Based out of Montana, Shawna Moore’s work focuses on nature, in particular horizons, where the earth meets the sky. Her classes on the encaustic method do more than just teach the basics; fellow artist and student Kellie Day notes that Moore’s workshops encourage students to incorporate their own style into their work as well. “The real magic of encaustics is letting your style flow through those layers of wax, floating up through the surface so all can see it,” Day writes for

For those seeking more than just hands-on courses, Joanne Mattera offers lectures as well as her book, The Art of Encaustic Painting: Contemporary Expression in the Ancient Medium of Pigmented Wax. A master of the encaustic method, her work can be seen in museums, corporations, and private collections around the world. She’s also the founder of the International Encaustic Conference, which combines both contemporary examples and historical elements of encaustic painting. As if that weren’t enough, Mattera is currently the editor of ProWax Journal, a quarterly digital magazine for professional encaustic painters.

Encaustic painting may have been developed a long time ago, but it continues to live on, thanks to the educators and student artists who are actively embracing it today.
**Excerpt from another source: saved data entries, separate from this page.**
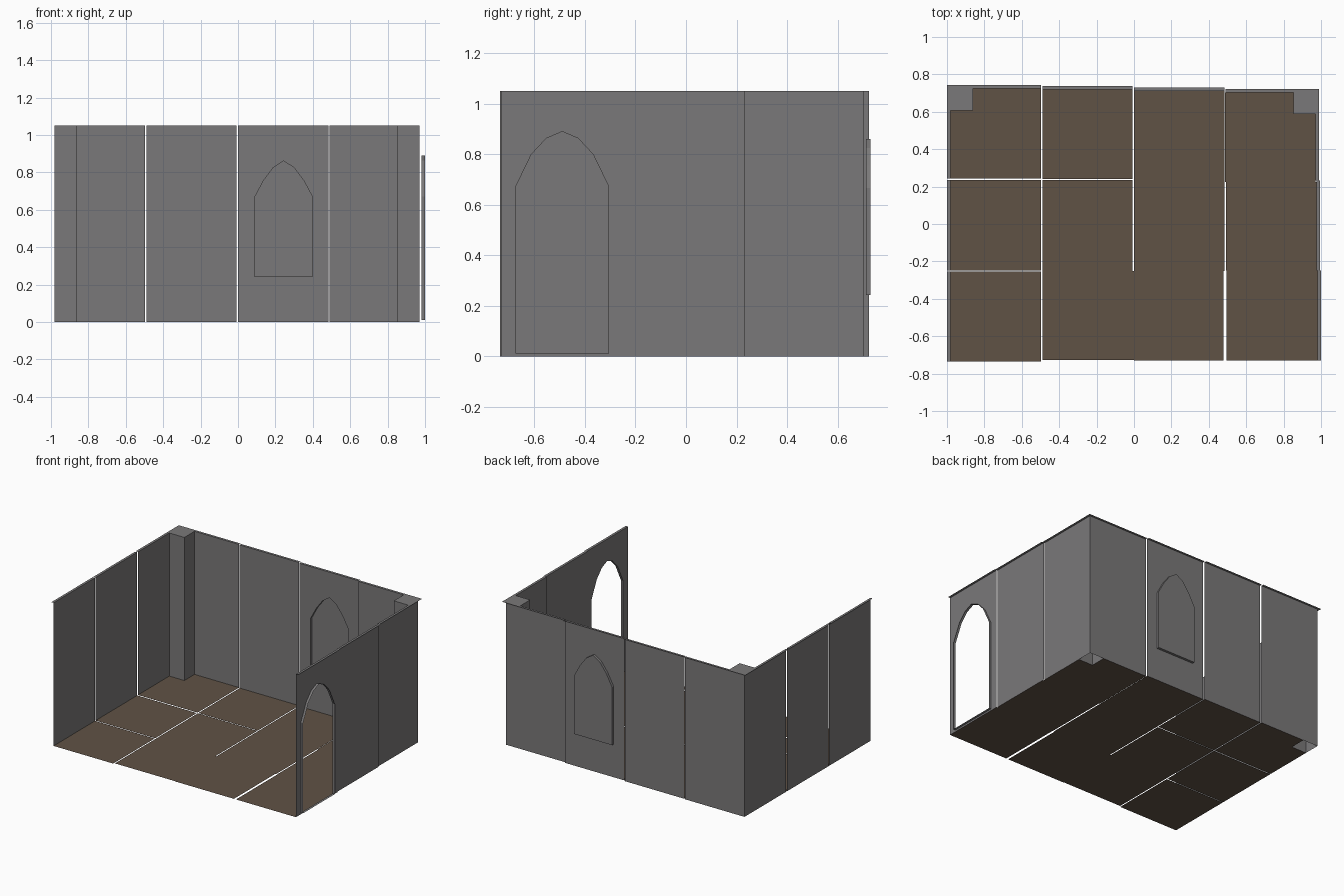
import bpy, bmesh
from mathutils import Vector

if "Cube" in bpy.data.objects:
    bpy.data.objects.remove(bpy.data.objects["Cube"])

H = 1.05      # wall height
T = 0.018     # depth of wall caps and reveals


def material(name, rgb):
    m = bpy.data.materials.new(name)
    m.diffuse_color = (*rgb, 1)
    m.use_nodes = True
    m.node_tree.nodes["Principled BSDF"].inputs["Base Color"].default_value = m.diffuse_color
    return m


STONE = material("grey_stone", (0.195, 0.19, 0.192))
WOOD = material("brown_floor", (0.117, 0.085, 0.06))


def build(name, faces, mat):
    """One object from a list of polygons, with shared corners welded."""
    bm = bmesh.new()
    for pts in faces:
        bm.faces.new([bm.verts.new(p) for p in pts])
    bmesh.ops.remove_doubles(bm, verts=bm.verts, dist=1e-5)
    me = bpy.data.meshes.new(name)
    bm.to_mesh(me)
    bm.free()
    me.materials.append(mat)
    ob = bpy.data.objects.new(name, me)
    bpy.context.collection.objects.link(ob)
    return ob


def wall(name, axis, pos, out, a, b, a_cap=None, b_cap=None, arch=None, pane=False):
    """Thin sheet with a cap strip on top, facing inward; out is the outward sign."""
    def P(u, z, d=0.0):
        return Vector((u, pos + out * d, z)) if axis == 'x' else Vector((pos + out * d, u, z))

    ca = a if a_cap is None else a_cap
    cb = b if b_cap is None else b_cap
    faces = [[P(a, H), P(b, H), P(cb, H, T), P(ca, H, T)]]
    if arch is None:
        faces.append([P(a, 0), P(b, 0), P(b, H), P(a, H)])
    else:
        c, sill, half = arch
        apex = half[-1][1]
        right = [(c + w, z) for w, z in half[:-1]]
        left = [(c - w, z) for w, z in half[:-1]]
        # two halves of the sheet around the opening
        for end, side in ((b, right), (a, left)):
            loop = [(c, 0), (end, 0), (end, H), (c, H), (c, apex)]
            loop += side[::-1] + [(side[0][0], sill), (c, sill)]
            if end == a:
                loop.reverse()
            faces.append([P(u, z) for u, z in loop])
        # reveal pushed outward, optionally closed by a pane
        ring = [(c - half[0][0], sill), (c + half[0][0], sill)]
        ring += right + [(c, apex)] + left[::-1]
        for p, q in zip(ring, ring[1:] + ring[:1]):
            faces.append([P(*p), P(*q), P(*q, T), P(*p, T)])
        if pane:
            faces.append([P(u, z, T) for u, z in ring])
    build(name, faces, STONE)


def floor(name, x0, x1, y0, y1, notch=None):
    pts = [(x0, y0), (x1, y0), (x1, y1), (x0, y1)]
    if notch:
        nx, ny = notch
        if nx < 0:
            pts[3:] = [(nx, y1), (nx, ny), (x0, ny)]
        else:
            pts[2:3] = [(x1, ny), (nx, ny), (nx, y1)]
    build(name, [[(x, y, 0) for x, y in pts]], WOOD)


def pillar(name, xi, xo, yi, yo):
    """Corner pillar: two inner sides and a top."""
    build(name, [
        [(xi, yi, 0), (xo, yi, 0), (xo, yi, H), (xi, yi, H)],
        [(xi, yi, 0), (xi, yo, 0), (xi, yo, H), (xi, yi, H)],
        [(xi, yi, H), (xo, yi, H), (xo, yo, H), (xi, yo, H)]], STONE)


# pointed arch half profiles (half width, height), from spring line to apex
DOOR = (-0.49, 0.012, [(0.184, 0.672), (0.122, 0.80), (0.063, 0.863), (0, 0.89)])
WINDOW = (0.244, 0.242, [(0.155, 0.667), (0.108, 0.755), (0.056, 0.825), (0, 0.861)])

# left wall panels
wall("left_wall_front", 'y', -0.982, -1, -0.736, -0.255)
wall("left_wall_middle", 'y', -0.982, -1, -0.249, 0.234)
wall("left_wall_back", 'y', -0.982, -1, 0.243, 0.724, b_cap=0.742)

# back wall panels
wall("back_wall_left", 'x', 0.724, 1, -0.982, -0.498, a_cap=-1.0)
wall("back_wall_mid_left", 'x', 0.720, 1, -0.490, -0.008)
wall("back_wall_window", 'x', 0.712, 1, -0.001, 0.483, arch=WINDOW, pane=True)
wall("back_wall_right", 'x', 0.703, 1, 0.488, 0.971, b_cap=0.989)

# right wall panels
wall("right_wall_back", 'y', 0.971, 1, 0.233, 0.703, b_cap=0.721)
wall("right_wall_middle", 'y', 0.977, 1, -0.248, 0.233)
wall("right_wall_door", 'y', 0.982, 1, -0.73, -0.248, arch=DOOR)

# corner pillars
pillar("left_pillar", -0.86, -0.982, 0.606, 0.724)
pillar("right_pillar", 0.853, 0.971, 0.588, 0.703)

# floor tiles, column by column
floor("floor_left_front", -0.982, -0.498, -0.736, -0.255)
floor("floor_left_middle", -0.982, -0.498, -0.249, 0.234)
floor("floor_left_back", -0.982, -0.498, 0.243, 0.724, notch=(-0.86, 0.606))
floor("floor_mid_left_front", -0.490, -0.001, -0.727, -0.25)
floor("floor_mid_left_middle", -0.490, -0.008, -0.25, 0.236)
floor("floor_mid_left_back", -0.490, -0.008, 0.241, 0.720)
floor("floor_mid_right_front", -0.001, 0.478, -0.73, -0.25)
floor("floor_mid_right", -0.001, 0.484, -0.25, 0.712)
floor("floor_right_front", 0.495, 0.982, -0.73, -0.248)
floor("floor_right_middle", 0.493, 0.977, -0.248, 0.225)
floor("floor_right_back", 0.486, 0.971, 0.225, 0.703, notch=(0.853, 0.588))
Photo: Butterfly and Teacup, encaustic and mixed media, by Kim McCarthy